There are at least three important ways that patients and the public can contribute to decisions about their care. Through shared decision-making in clinical consultations; in the evaluation and continual improvement of health care; and in the design and commissioning of health services.
We can see good evidence of interest in the first, and the second. In health policy, professional training, and research, much emphasis is now placed on shared decision-making. We have witnessed growing patient engagement in the evaluation of health services, evidenced by national level patient surveys such as the General Practice Patient Survey, and in continual quality improvement, for example, using experience based codesign(1) Whether there is a real appetite for public and patient involvement in the design and commissioning of health services is a timely question but, given the underwhelming track record of success to date, there is genuine uncertainty about the answer.
Why should the public be involved in strategic choices about the design of health services? Perhaps because they are the ultimate recipients of the desirable and undesirable impacts of public policies; and because public engagement in health care decision-making encourages participative democracy, and public accountability.
Patients should also be involved in the design of health services because they have something unique to contribute: the perspective of someone who is ill. People who are healthy are most often in charge of decisions about the design and commissioning of health services. But there may be differences in what people who are healthy might view as being important in health care, compared to those who are ill. The experience of serious illness is rarely an emotionally neutral event.
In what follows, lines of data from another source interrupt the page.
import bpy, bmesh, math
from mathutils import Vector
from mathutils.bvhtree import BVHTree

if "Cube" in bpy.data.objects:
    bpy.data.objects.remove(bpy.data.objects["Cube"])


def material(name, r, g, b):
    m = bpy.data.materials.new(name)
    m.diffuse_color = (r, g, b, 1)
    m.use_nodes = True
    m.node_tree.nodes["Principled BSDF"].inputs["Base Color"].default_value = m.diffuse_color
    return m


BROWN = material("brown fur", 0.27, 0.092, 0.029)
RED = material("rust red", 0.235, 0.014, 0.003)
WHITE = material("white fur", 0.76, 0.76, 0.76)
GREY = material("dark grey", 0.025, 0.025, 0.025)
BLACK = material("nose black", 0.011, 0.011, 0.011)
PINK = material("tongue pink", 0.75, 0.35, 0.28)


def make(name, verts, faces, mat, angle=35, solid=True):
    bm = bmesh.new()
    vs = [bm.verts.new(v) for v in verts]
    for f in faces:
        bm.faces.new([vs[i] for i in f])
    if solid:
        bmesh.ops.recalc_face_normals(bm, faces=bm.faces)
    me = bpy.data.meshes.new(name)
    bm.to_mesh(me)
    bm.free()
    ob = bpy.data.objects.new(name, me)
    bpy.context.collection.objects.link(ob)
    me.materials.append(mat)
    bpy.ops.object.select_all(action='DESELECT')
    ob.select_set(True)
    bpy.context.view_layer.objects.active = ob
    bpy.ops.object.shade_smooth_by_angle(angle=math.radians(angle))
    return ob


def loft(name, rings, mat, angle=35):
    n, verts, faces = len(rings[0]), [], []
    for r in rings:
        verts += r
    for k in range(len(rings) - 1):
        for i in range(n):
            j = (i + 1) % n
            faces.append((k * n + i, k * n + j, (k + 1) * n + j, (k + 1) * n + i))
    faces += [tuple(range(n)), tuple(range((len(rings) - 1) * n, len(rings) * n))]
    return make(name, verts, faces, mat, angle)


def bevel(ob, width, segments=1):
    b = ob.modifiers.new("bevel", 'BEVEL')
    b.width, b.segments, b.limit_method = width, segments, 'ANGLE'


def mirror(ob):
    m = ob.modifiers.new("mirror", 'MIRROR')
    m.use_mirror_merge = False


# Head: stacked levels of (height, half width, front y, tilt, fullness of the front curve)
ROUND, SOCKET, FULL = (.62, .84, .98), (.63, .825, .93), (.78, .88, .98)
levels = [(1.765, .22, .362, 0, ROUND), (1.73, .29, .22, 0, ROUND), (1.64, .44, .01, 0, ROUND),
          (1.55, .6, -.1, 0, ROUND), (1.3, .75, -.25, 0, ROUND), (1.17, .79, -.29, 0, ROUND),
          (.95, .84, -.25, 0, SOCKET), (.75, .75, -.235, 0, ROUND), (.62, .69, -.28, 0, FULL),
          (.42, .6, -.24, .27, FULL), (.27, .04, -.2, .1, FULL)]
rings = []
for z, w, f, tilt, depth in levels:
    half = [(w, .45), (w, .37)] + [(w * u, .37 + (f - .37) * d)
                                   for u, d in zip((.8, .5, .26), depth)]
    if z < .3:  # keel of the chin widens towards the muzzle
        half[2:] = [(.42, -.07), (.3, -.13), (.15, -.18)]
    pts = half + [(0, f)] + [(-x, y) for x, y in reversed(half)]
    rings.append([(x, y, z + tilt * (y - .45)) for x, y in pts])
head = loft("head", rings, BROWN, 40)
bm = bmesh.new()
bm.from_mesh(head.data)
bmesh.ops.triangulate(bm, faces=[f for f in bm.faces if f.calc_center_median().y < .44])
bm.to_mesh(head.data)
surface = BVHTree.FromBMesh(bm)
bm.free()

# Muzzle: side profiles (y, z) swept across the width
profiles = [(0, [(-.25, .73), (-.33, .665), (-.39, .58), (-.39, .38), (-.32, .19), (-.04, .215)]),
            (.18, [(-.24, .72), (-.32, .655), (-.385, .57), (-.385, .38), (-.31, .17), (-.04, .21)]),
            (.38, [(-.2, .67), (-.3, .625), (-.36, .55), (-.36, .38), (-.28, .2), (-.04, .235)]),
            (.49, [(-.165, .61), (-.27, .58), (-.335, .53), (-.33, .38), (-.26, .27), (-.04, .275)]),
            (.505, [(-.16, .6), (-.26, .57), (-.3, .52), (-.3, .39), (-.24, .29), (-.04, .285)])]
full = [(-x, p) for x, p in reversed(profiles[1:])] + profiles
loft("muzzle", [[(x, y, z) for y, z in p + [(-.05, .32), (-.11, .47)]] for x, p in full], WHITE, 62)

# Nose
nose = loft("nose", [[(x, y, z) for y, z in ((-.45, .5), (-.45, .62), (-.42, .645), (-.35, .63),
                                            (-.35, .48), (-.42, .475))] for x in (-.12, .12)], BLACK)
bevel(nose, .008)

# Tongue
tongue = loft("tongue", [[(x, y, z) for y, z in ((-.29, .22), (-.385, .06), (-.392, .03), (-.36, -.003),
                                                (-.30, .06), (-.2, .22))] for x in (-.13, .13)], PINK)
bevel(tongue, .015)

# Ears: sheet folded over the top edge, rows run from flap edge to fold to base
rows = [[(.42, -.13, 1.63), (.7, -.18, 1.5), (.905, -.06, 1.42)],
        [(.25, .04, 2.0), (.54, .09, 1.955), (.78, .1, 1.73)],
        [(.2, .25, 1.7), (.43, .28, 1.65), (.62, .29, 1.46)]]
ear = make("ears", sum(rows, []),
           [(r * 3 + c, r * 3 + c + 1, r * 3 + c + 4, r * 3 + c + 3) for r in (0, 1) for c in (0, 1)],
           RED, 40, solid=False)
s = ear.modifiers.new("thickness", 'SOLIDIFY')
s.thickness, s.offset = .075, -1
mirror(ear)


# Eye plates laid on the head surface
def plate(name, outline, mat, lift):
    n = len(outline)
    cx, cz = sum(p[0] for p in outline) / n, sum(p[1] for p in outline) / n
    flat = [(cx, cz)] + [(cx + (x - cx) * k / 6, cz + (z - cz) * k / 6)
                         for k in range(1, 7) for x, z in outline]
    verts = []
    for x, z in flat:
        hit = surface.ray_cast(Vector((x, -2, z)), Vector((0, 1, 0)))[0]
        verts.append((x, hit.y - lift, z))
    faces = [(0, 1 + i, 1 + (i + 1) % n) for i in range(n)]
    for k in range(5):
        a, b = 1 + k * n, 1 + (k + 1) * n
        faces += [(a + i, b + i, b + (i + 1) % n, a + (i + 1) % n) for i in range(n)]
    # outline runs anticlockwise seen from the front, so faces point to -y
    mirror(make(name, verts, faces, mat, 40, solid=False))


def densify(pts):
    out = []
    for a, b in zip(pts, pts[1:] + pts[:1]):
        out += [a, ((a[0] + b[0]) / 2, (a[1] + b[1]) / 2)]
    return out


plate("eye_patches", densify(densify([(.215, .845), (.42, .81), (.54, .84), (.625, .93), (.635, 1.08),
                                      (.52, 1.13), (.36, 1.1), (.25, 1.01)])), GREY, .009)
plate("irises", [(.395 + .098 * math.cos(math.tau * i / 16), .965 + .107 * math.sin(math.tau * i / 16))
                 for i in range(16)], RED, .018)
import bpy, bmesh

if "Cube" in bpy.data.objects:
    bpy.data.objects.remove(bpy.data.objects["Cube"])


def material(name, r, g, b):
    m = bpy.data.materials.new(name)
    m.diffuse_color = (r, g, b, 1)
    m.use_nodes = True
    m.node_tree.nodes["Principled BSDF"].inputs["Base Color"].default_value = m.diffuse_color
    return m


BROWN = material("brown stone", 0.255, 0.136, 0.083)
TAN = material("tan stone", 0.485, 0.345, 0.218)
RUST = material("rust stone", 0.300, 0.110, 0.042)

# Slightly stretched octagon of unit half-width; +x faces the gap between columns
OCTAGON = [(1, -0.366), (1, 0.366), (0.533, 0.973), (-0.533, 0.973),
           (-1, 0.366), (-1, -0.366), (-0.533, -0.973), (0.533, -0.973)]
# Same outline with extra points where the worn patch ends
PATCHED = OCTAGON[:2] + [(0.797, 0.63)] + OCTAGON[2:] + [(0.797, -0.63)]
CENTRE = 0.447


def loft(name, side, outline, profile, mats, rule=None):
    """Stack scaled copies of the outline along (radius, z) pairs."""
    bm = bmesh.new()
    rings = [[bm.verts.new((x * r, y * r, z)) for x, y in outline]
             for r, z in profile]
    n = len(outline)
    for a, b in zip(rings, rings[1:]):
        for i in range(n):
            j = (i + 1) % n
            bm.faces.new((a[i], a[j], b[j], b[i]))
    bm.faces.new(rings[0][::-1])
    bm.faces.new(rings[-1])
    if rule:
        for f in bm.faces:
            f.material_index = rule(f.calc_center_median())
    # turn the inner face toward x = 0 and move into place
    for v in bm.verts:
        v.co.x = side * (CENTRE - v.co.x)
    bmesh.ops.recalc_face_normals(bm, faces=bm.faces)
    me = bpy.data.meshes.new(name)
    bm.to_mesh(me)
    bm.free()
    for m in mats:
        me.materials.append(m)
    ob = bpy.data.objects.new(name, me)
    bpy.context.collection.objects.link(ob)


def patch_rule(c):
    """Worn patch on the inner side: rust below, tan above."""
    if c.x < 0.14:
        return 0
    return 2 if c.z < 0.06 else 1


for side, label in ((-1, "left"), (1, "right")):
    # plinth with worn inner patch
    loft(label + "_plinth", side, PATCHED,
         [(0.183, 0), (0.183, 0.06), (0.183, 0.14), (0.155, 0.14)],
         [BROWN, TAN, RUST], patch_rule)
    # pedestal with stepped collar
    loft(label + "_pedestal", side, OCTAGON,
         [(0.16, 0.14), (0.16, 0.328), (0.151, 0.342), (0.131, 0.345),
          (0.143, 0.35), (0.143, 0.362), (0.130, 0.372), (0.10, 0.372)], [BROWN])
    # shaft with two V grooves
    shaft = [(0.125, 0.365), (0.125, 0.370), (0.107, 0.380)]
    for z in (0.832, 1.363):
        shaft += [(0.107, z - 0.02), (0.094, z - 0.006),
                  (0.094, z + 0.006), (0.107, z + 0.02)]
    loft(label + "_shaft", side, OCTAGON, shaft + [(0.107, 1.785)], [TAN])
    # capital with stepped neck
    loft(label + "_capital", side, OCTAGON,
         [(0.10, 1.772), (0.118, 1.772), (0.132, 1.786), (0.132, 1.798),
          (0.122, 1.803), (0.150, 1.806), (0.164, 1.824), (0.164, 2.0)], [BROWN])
People who are ill, or have been ill, recognise the value of compassion in care delivery –potentially valuing this in a way that those who are healthy may not. A previous BMJ roundtable discussion highlighted the important of compassion in health care, and called for greater focus on compassion in the way we design and deliver care. Many patients also have a strong appreciation of the potential burden of treatment(3), and a personal understanding of how the design of health services can contribute to this burden, or diminish it, depending on how care is organized and delivered.
Making sure that patients are actively involved in continual improvement strategies, for example, through experience based codesign, is an important goal. Just as important is making sure that patients have a voice around the decision-making table from the start, as services are shaped and commissioned.
Charlotte Paddison (email@example.com)
1. Robert, G., Cornwell, J., Locock, Ll, Purushotham, A., Sturmey, G., Gager, M. (2015) Patients and staff as codesigners of healthcare services. BMJ;350:g7714 doi: http://dx.doi.org/10.1136/bmj.g7714
2. Salisbury, C. (2012) Multimorbidity: redesigning health care for people who use it. The Lancet: Volume 380, No. 9836, p7–9, 7. DOI: http://dx.doi.org/10.1016/S0140-6736(12)60482-6
3. May, C., Montori, V.M., Mair, F.S. (2009) We need minimally disruptive medicine BMJ;339:b2803 doi: http://dx.doi.org/10.1136/bmj.b2803
Acknowledgement: A related blog ‘Why we need more patient involvement in the commissioning of health services’ appeared in the Cambridge Centre for Health Services Research 17 June, 2013 at http://www.cchsr.iph.cam.ac.uk/844
Competing interests: No competing interests